What to produce: Tally up every line in the records beneath that has "name", and write down only the total.

Dataset records:
*-*-*

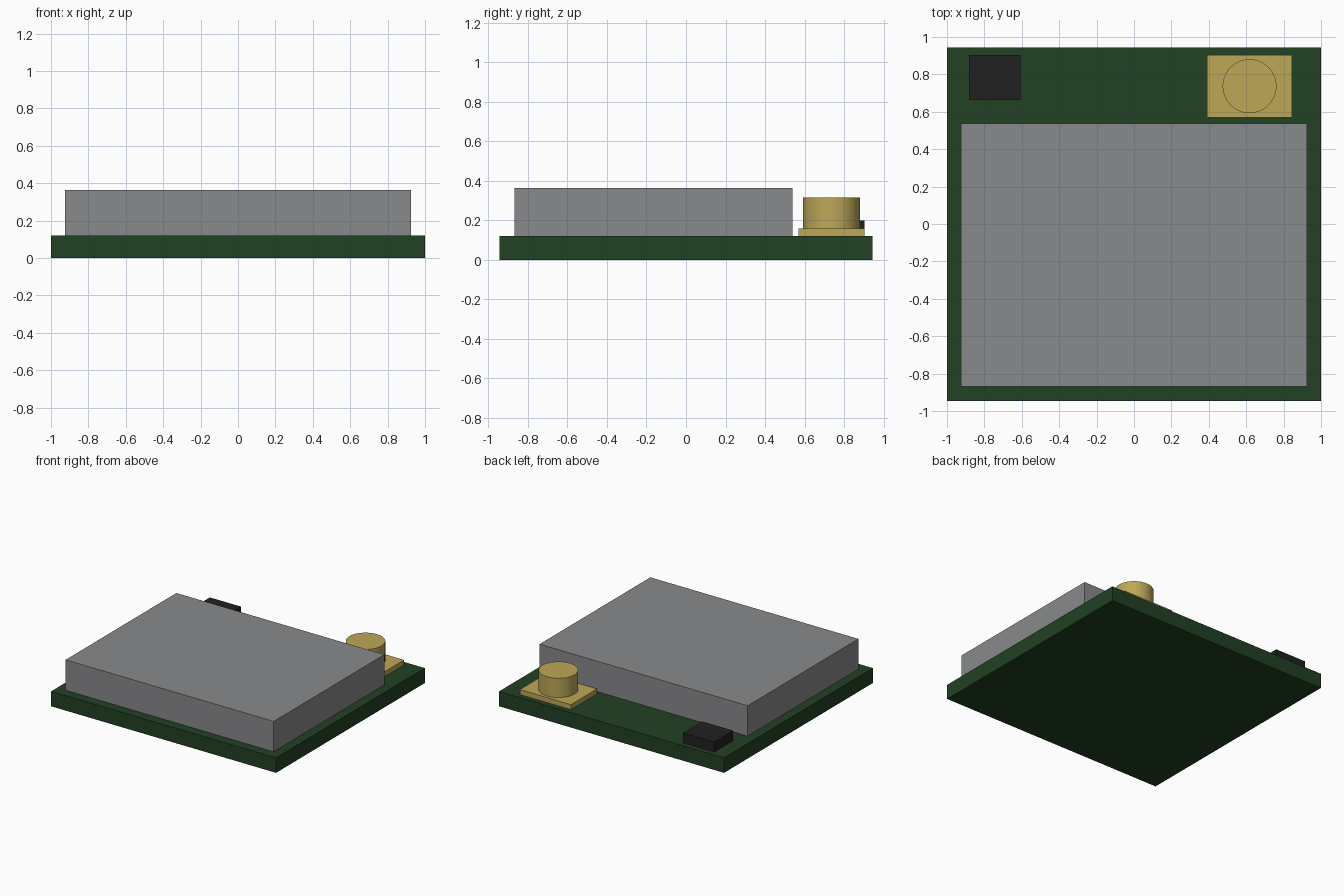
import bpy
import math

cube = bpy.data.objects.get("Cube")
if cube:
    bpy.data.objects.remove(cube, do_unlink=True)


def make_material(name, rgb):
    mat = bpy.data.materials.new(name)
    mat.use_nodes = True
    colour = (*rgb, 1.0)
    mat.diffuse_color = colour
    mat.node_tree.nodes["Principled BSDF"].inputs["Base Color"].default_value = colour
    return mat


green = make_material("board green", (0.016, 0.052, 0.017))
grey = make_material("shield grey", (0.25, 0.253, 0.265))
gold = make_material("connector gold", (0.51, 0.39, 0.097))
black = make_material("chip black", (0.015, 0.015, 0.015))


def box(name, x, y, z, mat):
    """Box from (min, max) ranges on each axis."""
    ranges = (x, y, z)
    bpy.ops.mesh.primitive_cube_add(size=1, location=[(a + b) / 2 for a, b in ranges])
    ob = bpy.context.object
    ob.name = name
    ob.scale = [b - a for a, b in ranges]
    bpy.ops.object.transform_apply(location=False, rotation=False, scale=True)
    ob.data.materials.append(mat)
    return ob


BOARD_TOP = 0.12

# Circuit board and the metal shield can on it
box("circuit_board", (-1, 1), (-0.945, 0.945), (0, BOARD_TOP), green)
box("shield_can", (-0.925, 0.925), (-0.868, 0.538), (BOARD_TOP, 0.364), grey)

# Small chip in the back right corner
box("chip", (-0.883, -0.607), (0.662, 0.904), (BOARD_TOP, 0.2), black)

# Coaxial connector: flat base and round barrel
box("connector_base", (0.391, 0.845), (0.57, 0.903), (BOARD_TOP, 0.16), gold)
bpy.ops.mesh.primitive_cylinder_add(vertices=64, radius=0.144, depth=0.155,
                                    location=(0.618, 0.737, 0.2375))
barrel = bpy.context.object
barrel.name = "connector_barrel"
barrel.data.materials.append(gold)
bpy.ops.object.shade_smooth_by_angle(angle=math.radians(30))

*-*-*

Solution for this task: 5